*** Opening SOURCE INFORMATION ***

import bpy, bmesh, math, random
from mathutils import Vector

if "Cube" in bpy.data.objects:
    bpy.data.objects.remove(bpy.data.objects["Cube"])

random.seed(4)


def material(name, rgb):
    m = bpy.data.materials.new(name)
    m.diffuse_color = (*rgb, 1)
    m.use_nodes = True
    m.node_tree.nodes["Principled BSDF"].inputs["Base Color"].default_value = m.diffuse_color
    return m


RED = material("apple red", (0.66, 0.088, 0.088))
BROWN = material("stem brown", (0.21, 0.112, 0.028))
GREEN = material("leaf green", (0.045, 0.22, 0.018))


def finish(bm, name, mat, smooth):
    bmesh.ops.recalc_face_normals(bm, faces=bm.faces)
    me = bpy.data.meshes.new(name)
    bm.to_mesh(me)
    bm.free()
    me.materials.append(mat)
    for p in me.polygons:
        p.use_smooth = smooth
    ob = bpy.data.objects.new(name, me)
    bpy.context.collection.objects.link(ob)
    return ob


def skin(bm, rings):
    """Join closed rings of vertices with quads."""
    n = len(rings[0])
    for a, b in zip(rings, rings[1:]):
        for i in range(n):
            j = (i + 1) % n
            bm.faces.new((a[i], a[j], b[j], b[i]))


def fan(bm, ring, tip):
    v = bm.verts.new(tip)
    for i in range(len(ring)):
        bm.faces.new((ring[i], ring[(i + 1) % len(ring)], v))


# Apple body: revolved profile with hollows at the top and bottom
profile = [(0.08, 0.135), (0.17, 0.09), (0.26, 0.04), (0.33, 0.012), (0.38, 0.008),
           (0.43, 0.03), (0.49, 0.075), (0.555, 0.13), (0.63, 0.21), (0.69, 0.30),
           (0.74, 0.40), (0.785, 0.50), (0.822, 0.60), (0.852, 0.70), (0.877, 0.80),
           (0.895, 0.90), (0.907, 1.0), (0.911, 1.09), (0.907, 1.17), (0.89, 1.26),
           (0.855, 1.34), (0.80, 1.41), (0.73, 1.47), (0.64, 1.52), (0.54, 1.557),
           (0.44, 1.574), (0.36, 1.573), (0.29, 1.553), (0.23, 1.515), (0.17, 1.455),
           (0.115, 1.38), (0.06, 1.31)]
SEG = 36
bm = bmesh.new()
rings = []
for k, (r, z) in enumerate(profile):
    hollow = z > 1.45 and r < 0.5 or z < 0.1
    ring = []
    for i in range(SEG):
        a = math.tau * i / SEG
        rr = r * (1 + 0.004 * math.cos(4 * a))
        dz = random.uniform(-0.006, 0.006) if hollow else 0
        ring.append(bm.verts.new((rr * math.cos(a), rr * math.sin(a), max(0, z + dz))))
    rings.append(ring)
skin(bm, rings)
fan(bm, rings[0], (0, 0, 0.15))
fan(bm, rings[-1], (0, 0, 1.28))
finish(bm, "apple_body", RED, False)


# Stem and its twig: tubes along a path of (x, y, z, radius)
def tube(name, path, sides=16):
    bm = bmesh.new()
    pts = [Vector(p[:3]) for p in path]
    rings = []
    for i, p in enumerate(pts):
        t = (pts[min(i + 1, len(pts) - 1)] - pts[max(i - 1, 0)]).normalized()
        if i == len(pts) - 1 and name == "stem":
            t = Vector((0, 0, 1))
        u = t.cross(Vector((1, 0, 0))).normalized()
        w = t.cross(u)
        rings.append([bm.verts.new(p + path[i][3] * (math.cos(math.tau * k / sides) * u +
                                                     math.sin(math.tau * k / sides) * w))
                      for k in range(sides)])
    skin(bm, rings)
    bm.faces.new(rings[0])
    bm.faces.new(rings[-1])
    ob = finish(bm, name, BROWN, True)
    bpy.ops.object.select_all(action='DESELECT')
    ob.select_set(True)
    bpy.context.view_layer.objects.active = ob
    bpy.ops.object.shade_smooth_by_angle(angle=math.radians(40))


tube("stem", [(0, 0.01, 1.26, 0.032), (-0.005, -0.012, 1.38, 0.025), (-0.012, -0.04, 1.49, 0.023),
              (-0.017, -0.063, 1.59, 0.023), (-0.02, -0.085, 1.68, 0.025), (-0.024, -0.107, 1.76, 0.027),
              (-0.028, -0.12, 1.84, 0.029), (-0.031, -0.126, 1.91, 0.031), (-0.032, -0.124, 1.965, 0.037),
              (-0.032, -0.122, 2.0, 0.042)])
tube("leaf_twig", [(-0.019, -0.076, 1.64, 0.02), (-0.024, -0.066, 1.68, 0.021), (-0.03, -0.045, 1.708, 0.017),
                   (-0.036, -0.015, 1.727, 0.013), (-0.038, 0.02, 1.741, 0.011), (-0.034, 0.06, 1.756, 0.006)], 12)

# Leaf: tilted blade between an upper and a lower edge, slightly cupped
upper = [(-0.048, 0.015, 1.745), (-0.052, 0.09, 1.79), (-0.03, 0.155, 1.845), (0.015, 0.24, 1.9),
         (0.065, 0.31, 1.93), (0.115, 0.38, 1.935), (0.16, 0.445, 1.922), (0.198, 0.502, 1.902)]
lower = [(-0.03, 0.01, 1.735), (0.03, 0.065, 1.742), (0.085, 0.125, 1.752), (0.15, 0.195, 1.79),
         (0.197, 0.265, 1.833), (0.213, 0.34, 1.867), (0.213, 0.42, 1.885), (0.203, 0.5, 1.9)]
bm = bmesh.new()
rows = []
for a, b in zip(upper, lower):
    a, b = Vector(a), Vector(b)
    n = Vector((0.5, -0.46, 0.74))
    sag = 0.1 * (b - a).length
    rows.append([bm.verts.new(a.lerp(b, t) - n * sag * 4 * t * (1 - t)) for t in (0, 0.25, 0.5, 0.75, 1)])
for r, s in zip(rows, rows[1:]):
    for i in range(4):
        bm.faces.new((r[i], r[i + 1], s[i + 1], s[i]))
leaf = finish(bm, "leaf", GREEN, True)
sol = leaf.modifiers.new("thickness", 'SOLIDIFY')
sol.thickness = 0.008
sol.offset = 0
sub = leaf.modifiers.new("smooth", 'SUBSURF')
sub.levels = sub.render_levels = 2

*** Closing SOURCE INFORMATION ***

**TASK DETAILS:**
Looking at the records above, please output exactly the lines that run from the one holding "sol.offset = 0" to the final line, and only those.

**OUTPUT FOR THIS EXERCISE:**
sol.offset = 0
sub = leaf.modifiers.new("smooth", 'SUBSURF')
sub.levels = sub.render_levels = 2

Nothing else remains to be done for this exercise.